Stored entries
▼

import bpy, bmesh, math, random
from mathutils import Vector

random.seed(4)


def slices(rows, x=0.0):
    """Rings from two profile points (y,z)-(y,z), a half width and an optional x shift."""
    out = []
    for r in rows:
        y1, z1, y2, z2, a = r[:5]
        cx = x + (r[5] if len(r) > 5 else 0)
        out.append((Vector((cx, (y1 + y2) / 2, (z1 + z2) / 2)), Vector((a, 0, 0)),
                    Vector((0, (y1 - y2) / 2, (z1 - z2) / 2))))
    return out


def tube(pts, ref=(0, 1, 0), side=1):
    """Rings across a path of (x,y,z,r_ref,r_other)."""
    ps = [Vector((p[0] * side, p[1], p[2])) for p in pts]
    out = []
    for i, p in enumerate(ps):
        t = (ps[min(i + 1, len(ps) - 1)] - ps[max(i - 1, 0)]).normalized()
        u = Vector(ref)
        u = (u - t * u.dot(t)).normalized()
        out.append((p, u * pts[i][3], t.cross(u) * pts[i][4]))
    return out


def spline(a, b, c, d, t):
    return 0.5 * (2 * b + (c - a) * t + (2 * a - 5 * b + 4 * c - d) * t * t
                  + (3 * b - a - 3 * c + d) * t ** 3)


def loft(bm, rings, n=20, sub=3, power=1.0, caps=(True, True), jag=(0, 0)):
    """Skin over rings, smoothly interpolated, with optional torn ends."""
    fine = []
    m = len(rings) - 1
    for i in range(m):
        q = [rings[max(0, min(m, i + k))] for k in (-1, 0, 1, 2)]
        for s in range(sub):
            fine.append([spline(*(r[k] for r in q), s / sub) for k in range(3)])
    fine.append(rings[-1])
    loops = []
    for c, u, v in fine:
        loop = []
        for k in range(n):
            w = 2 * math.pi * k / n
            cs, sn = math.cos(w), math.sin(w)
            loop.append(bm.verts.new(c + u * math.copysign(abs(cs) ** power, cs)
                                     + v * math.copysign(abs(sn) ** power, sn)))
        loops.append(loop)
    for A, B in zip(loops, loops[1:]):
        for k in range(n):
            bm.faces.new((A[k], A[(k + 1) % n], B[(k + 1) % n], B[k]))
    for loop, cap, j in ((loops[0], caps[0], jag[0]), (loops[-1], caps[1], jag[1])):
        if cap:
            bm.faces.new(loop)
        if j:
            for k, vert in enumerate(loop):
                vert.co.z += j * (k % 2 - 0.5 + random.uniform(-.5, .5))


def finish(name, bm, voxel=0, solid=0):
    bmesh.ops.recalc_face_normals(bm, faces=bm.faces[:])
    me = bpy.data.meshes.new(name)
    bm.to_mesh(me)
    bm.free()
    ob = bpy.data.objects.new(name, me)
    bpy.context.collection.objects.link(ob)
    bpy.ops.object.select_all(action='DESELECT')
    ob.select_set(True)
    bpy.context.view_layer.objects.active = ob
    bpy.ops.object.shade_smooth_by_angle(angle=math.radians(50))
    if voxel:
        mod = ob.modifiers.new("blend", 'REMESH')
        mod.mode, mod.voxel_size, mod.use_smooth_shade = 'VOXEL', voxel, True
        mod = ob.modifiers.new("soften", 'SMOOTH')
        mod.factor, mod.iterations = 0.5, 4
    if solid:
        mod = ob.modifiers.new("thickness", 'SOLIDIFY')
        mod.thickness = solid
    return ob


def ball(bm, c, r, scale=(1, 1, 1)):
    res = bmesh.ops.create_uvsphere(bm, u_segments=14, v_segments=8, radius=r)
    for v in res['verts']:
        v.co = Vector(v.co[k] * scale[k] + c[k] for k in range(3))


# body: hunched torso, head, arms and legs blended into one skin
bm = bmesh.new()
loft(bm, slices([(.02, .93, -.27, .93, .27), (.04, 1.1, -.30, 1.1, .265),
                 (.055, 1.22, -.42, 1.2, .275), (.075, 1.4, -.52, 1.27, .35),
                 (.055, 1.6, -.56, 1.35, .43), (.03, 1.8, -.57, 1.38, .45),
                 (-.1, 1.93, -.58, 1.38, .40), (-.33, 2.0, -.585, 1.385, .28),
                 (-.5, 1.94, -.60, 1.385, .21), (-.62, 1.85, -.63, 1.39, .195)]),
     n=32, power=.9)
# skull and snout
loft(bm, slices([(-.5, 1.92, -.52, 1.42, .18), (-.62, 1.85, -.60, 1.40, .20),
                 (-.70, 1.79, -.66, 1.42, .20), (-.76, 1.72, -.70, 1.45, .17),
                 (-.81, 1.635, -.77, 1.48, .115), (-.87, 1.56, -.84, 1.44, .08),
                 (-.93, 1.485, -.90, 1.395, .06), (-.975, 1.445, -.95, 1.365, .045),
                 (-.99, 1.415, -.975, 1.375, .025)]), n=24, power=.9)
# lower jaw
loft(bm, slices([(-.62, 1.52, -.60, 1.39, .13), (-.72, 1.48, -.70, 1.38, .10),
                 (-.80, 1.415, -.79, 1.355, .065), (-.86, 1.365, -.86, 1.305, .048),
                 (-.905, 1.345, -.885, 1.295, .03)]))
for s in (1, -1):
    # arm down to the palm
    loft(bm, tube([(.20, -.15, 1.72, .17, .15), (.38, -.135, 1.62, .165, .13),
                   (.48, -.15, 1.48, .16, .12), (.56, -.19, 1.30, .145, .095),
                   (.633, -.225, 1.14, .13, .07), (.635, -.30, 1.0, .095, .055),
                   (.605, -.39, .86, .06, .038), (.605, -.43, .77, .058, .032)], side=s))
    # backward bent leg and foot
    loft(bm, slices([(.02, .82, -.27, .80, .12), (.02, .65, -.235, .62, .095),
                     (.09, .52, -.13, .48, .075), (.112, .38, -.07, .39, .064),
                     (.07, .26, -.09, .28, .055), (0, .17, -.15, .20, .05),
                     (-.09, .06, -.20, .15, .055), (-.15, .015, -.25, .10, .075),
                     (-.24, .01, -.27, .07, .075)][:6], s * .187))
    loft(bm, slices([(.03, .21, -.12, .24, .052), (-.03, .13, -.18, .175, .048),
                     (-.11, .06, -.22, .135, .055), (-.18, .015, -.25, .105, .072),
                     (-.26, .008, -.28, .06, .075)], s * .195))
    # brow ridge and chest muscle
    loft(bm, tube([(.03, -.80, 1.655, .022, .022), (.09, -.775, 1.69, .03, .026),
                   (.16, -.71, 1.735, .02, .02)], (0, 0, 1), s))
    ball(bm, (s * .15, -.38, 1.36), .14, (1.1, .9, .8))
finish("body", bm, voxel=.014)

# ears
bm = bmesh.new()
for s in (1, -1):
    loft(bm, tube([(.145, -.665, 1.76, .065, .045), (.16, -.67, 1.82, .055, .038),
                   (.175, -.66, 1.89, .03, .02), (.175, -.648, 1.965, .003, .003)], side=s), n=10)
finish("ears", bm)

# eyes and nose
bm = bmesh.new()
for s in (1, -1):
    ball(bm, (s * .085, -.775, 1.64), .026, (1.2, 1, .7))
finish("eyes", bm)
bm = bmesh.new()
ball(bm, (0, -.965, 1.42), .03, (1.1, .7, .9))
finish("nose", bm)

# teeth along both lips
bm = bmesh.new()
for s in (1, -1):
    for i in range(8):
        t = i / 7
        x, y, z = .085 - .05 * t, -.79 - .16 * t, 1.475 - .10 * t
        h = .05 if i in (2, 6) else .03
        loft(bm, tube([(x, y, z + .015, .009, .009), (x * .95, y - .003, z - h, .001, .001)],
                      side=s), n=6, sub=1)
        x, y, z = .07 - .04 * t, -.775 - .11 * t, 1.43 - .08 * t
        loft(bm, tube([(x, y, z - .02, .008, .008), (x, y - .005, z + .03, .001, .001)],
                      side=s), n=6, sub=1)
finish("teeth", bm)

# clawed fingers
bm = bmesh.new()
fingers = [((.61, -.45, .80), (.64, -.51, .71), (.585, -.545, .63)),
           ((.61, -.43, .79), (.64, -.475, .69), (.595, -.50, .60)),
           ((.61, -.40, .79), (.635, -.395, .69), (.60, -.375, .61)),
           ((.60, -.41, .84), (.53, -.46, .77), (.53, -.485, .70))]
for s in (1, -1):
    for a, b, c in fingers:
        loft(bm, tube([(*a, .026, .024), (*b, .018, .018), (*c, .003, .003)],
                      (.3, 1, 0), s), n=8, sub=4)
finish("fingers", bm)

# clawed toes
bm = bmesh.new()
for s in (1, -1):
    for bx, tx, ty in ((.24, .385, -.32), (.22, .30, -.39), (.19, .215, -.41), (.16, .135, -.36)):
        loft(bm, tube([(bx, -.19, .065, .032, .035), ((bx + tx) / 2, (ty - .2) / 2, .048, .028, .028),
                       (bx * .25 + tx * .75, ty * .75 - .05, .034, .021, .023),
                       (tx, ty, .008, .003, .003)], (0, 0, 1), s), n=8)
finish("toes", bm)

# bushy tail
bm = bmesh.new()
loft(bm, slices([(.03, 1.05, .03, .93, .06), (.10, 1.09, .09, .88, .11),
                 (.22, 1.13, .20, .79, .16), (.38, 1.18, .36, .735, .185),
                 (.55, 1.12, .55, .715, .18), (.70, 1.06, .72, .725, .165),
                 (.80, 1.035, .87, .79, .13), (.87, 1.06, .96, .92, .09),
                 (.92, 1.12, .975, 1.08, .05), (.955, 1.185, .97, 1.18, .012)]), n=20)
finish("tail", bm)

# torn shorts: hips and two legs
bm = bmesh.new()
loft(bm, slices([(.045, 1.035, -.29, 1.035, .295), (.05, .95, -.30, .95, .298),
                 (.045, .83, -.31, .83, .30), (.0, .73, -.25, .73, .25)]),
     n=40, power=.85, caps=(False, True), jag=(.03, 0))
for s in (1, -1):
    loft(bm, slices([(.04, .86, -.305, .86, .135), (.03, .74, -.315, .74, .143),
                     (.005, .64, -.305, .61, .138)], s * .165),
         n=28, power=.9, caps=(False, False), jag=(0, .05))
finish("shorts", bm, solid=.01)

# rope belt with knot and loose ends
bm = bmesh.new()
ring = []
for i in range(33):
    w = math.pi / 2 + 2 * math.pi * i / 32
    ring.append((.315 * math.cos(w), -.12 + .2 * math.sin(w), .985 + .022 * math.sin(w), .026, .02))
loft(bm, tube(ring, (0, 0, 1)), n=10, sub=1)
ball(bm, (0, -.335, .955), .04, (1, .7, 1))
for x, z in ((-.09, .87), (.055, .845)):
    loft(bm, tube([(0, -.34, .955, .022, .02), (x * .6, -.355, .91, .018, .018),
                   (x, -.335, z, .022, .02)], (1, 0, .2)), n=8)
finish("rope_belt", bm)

▲

### [Task prompt]
What you give back must be the stretch above, starting at the line with "out.append((p, u *" and ending at the line with "for k, vert", copied exactly.

### [Completed exercise]
        out.append((p, u * pts[i][3], t.cross(u) * pts[i][4]))
    return out


def spline(a, b, c, d, t):
    return 0.5 * (2 * b + (c - a) * t + (2 * a - 5 * b + 4 * c - d) * t * t
                  + (3 * b - a - 3 * c + d) * t ** 3)


def loft(bm, rings, n=20, sub=3, power=1.0, caps=(True, True), jag=(0, 0)):
    """Skin over rings, smoothly interpolated, with optional torn ends."""
    fine = []
    m = len(rings) - 1
    for i in range(m):
        q = [rings[max(0, min(m, i + k))] for k in (-1, 0, 1, 2)]
        for s in range(sub):
            fine.append([spline(*(r[k] for r in q), s / sub) for k in range(3)])
    fine.append(rings[-1])
    loops = []
    for c, u, v in fine:
        loop = []
        for k in range(n):
            w = 2 * math.pi * k / n
            cs, sn = math.cos(w), math.sin(w)
            loop.append(bm.verts.new(c + u * math.copysign(abs(cs) ** power, cs)
                                     + v * math.copysign(abs(sn) ** power, sn)))
        loops.append(loop)
    for A, B in zip(loops, loops[1:]):
        for k in range(n):
            bm.faces.new((A[k], A[(k + 1) % n], B[(k + 1) % n], B[k]))
    for loop, cap, j in ((loops[0], caps[0], jag[0]), (loops[-1], caps[1], jag[1])):
        if cap:
            bm.faces.new(loop)
        if j:
            for k, vert in enumerate(loop):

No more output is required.